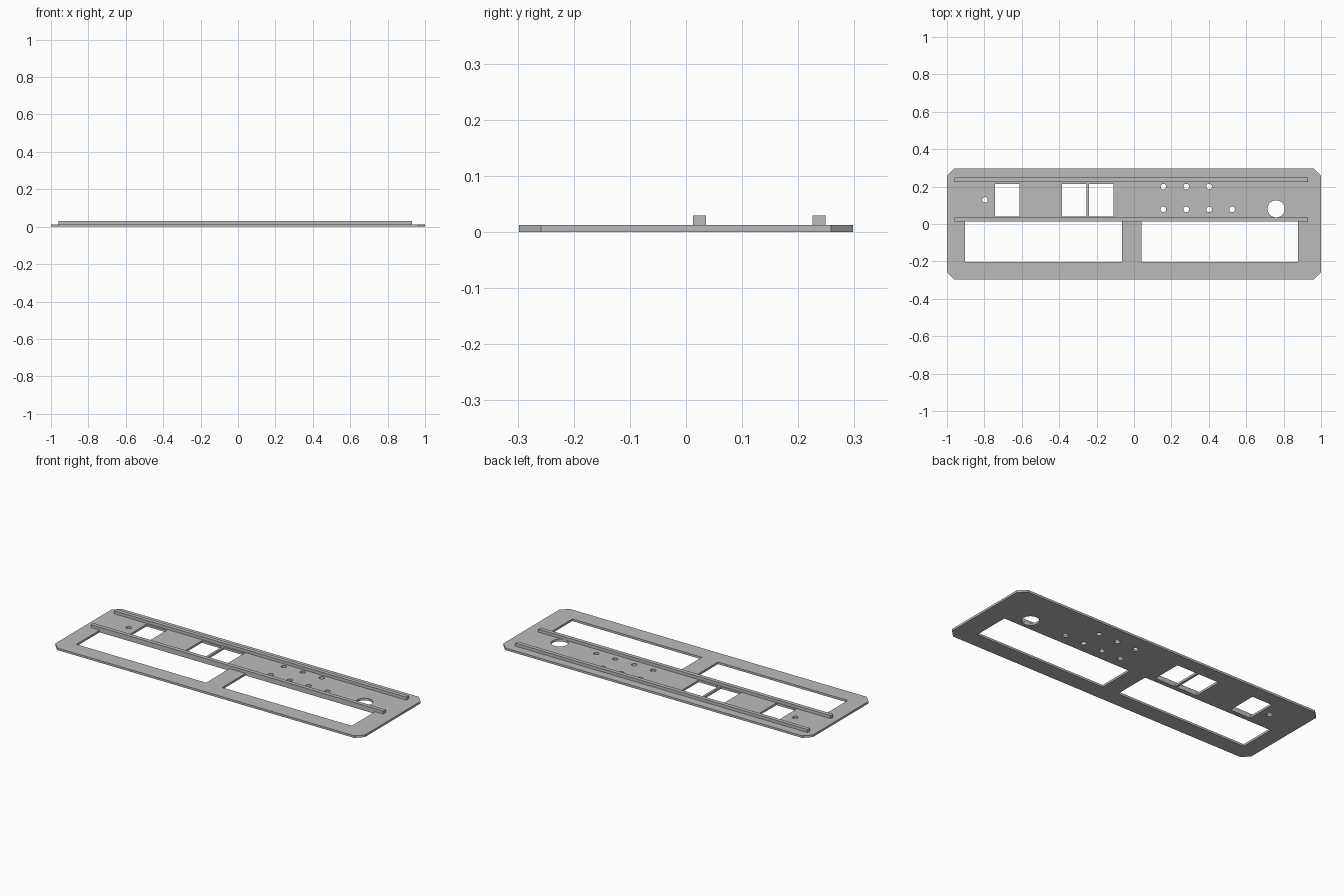
import bpy
import math

if "Cube" in bpy.data.objects:
    bpy.data.objects.remove(bpy.data.objects["Cube"])

T = 0.0125          # panel thickness
TOP = 0.030         # top of the rails

grey = bpy.data.materials.new("plain grey")
grey.diffuse_color = (0.5, 0.5, 0.5, 1)
grey.use_nodes = True
grey.node_tree.nodes["Principled BSDF"].inputs["Base Color"].default_value = grey.diffuse_color


def rect(x0, x1, y0, y1):
    return [(x0, y0), (x1, y0), (x1, y1), (x0, y1)]


def circle(x, y, r, n=32):
    return [(x + r * math.cos(2 * math.pi * i / n),
             y + r * math.sin(2 * math.pi * i / n)) for i in range(n)]


def slab(name, outlines, z0, z1):
    """Filled flat profile (first outline outer, the rest holes) given thickness."""
    curve = bpy.data.curves.new(name, 'CURVE')
    curve.dimensions = '2D'
    curve.fill_mode = 'BOTH'
    curve.extrude = (z1 - z0) / 2
    for pts in outlines:
        s = curve.splines.new('POLY')
        s.points.add(len(pts) - 1)
        for p, (x, y) in zip(s.points, pts):
            p.co = (x, y, 0, 1)
        s.use_cyclic_u = True
    ob = bpy.data.objects.new(name, curve)
    ob.location.z = (z0 + z1) / 2
    bpy.context.collection.objects.link(ob)
    curve.materials.append(grey)
    bpy.ops.object.select_all(action='DESELECT')
    ob.select_set(True)
    bpy.context.view_layer.objects.active = ob
    bpy.ops.object.convert(target='MESH')
    ob = bpy.context.object
    # weld the caps to the walls and face everything outward
    bpy.ops.object.mode_set(mode='EDIT')
    bpy.ops.mesh.select_all(action='SELECT')
    bpy.ops.mesh.remove_doubles(threshold=0.0001)
    bpy.ops.mesh.normals_make_consistent(inside=False)
    bpy.ops.object.mode_set(mode='OBJECT')
    bpy.ops.object.shade_smooth_by_angle(angle=math.radians(30))
    return ob


# Panel outline with chamfered corners
X, Y, C = 1.0, 0.298, 0.04
outline = [(-X + C, -Y), (X - C, -Y), (X, -Y + C), (X, Y - C),
           (X - C, Y), (-X + C, Y), (-X, Y - C), (-X, -Y + C)]

# Two long front windows
holes = [rect(-0.903, -0.064, -0.203, 0.0125), rect(0.04, 0.877, -0.203, 0.0125)]
# Small rectangular cut-outs between the rails
for x in (-0.743, -0.385, -0.241):
    holes.append(rect(x, x + 0.131, 0.04, 0.215))
# Small round holes
holes.append(circle(-0.797, 0.129, 0.015))
for i in range(4):
    x = 0.157 + i * 0.1225
    holes.append(circle(x, 0.078, 0.015))
    if i < 3:
        holes.append(circle(x, 0.200, 0.015))
# Large round hole
holes.append(circle(0.76, 0.081, 0.046, 48))

slab("panel", [outline] + holes, 0, T)

# Rails running along the panel
for name, y in (("front_rail", 0.0125), ("rear_rail", 0.2255)):
    slab(name, [rect(-0.96, 0.93, y, y + 0.0235)], T, TOP)
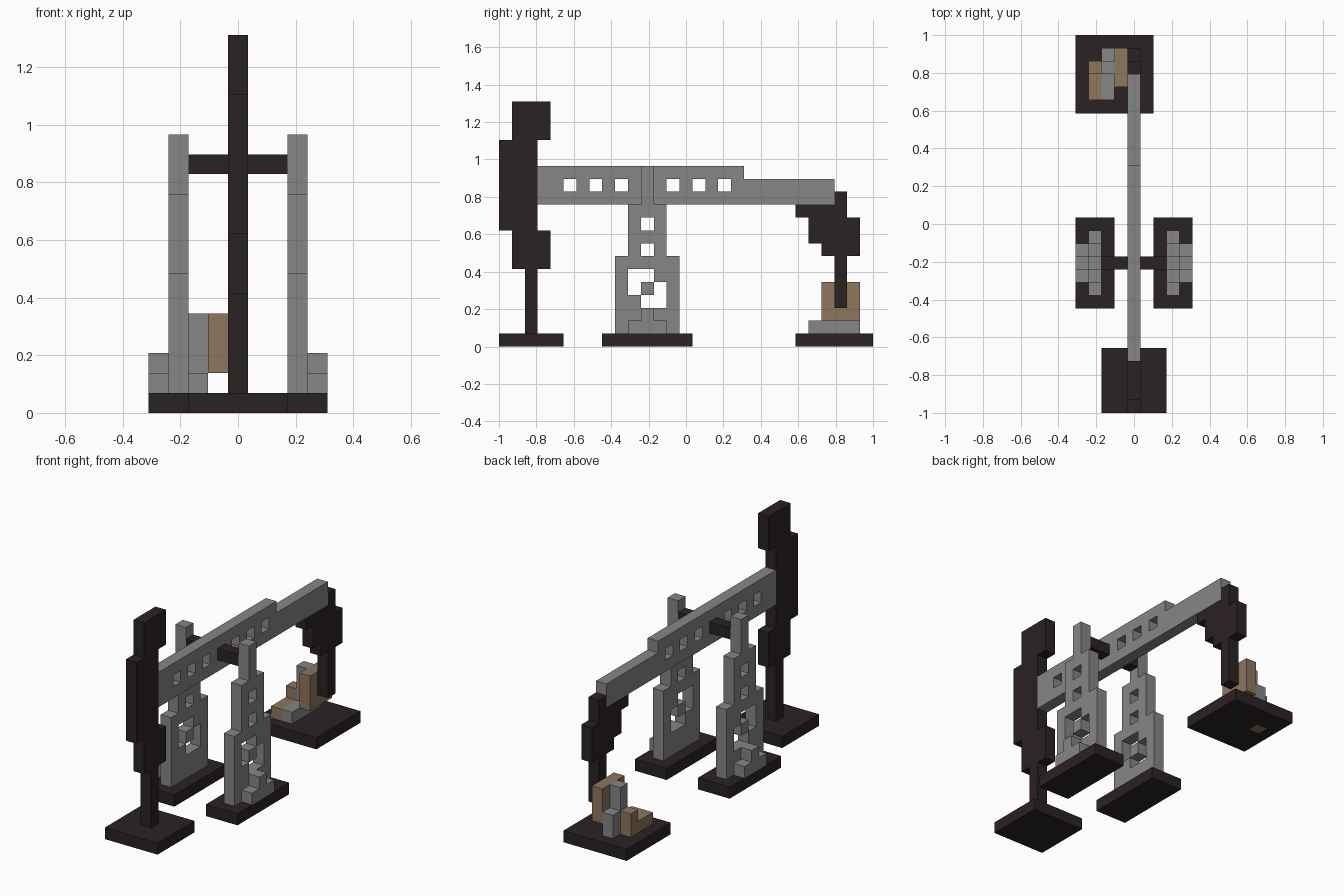
import bpy
import bmesh
from itertools import product
from mathutils import Vector

if "Cube" in bpy.data.objects:
    bpy.data.objects.remove(bpy.data.objects["Cube"], do_unlink=True)

UNIT = 2 / 29                          # edge of one block
ORIGIN = Vector((-4.5, -14.5, 0))      # corner of the block grid


def material(name, rgb):
    mat = bpy.data.materials.new(name)
    mat.use_nodes = True
    mat.diffuse_color = (*rgb, 1)
    mat.node_tree.nodes["Principled BSDF"].inputs["Base Color"].default_value = (*rgb, 1)
    return mat


DARK = material("dark iron", (0.024, 0.016, 0.016))
GREY = material("grey steel", (0.238, 0.238, 0.238))
BROWN = material("brown", (0.27, 0.18, 0.114))


def blocks(*boxes):
    """Set of grid cells inside boxes given as x, y, z ranges."""
    cells = set()
    for x, y, z in boxes:
        cells |= set(product(range(*x), range(*y), range(*z)))
    return cells


def mirrored(cells):
    return {(8 - x, y, z) for x, y, z in cells}


def build(name, cells, mat):
    """Skin the cells with their exposed faces and merge the flat areas."""
    bm = bmesh.new()
    verts = {}
    for cell in cells:
        for axis, side in product(range(3), (0, 1)):
            near = list(cell)
            near[axis] += 2 * side - 1
            if tuple(near) in cells:
                continue
            ring = []
            for a, b in ((0, 0), (1, 0), (1, 1), (0, 1)):
                p = list(cell)
                p[axis] += side
                p[(axis + 1) % 3] += a
                p[(axis + 2) % 3] += b
                key = tuple(p)
                if key not in verts:
                    verts[key] = bm.verts.new((Vector(key) + ORIGIN) * UNIT)
                ring.append(verts[key])
            bm.faces.new(ring if side else ring[::-1])
    bmesh.ops.dissolve_limit(bm, angle_limit=0.01, verts=bm.verts[:], edges=bm.edges[:])
    mesh = bpy.data.meshes.new(name)
    bm.to_mesh(mesh)
    bm.free()
    mesh.materials.append(mat)
    obj = bpy.data.objects.new(name, mesh)
    bpy.context.collection.objects.link(obj)


MID = (4, 5)   # central slice in x

# Walking beam with square windows
beam = blocks((MID, (3, 19), (11, 14)), (MID, (19, 26), (11, 13)))
for y in (5, 7, 9, 13, 15, 17):
    beam.discard((4, y, 12))
build("beam", beam, GREY)

# Front head, its rod and foot
build("front_head", blocks((MID, (0, 3), (9, 16)), (MID, (1, 4), (16, 19)),
                           (MID, (1, 4), (6, 9))), DARK)
build("front_rod", blocks((MID, (2, 3), (1, 6))), DARK)
build("front_base", blocks(((2, 7), (0, 5), (0, 1))), DARK)

# Stepped tower with windows and a diagonal brace in the large opening
SLICE = (7, 8)
tower = blocks((SLICE, (9, 14), (1, 7)), (SLICE, (10, 13), (7, 11)), (SLICE, (11, 12), (11, 14)))
tower -= blocks((SLICE, (11, 12), (7, 8)), (SLICE, (11, 12), (9, 10)), (SLICE, (10, 13), (3, 6)))
tower |= {(7, 10 + i, 3 + i) for i in range(3)}
step = blocks(((8, 9), (10, 13), (1, 2)), ((8, 9), (11, 12), (2, 3)))
tower_base = blocks(((6, 9), (8, 15), (0, 1)))
axle = blocks(((5, 7), (11, 12), (12, 13)))
for side, place in (("left", set), ("right", mirrored)):
    build(side + "_tower", place(tower | step), GREY)
    build(side + "_tower_base", place(tower_base), DARK)
    build(side + "_axle", place(axle), DARK)

# Rear crank and hanging rod
build("rear_crank", blocks((MID, (26, 27), (11, 12)), (MID, (23, 27), (10, 11)),
                           (MID, (24, 28), (8, 10)), (MID, (25, 28), (7, 8))), DARK)
build("rear_rod", blocks((MID, (26, 27), (3, 7))), DARK)

# Motor group on the rear foot; one brown post runs through the foot
post = blocks(((1, 2), (26, 27), (0, 3)))
build("rear_base", blocks(((0, 6), (23, 29), (0, 1))) - post, DARK)
build("motor_side", post | blocks(((1, 2), (24, 26), (1, 2))), BROWN)
build("motor_body", blocks(((2, 3), (24, 28), (1, 2)), ((2, 3), (26, 27), (2, 5)),
                           ((2, 3), (27, 28), (2, 3))), GREY)
build("counterweight", blocks(((3, 4), (25, 28), (2, 5))), BROWN)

## TASK DIRECTIONS
Provide only the count of lines in the data above that include the string "slab".

## REPLY TO THE TASK
3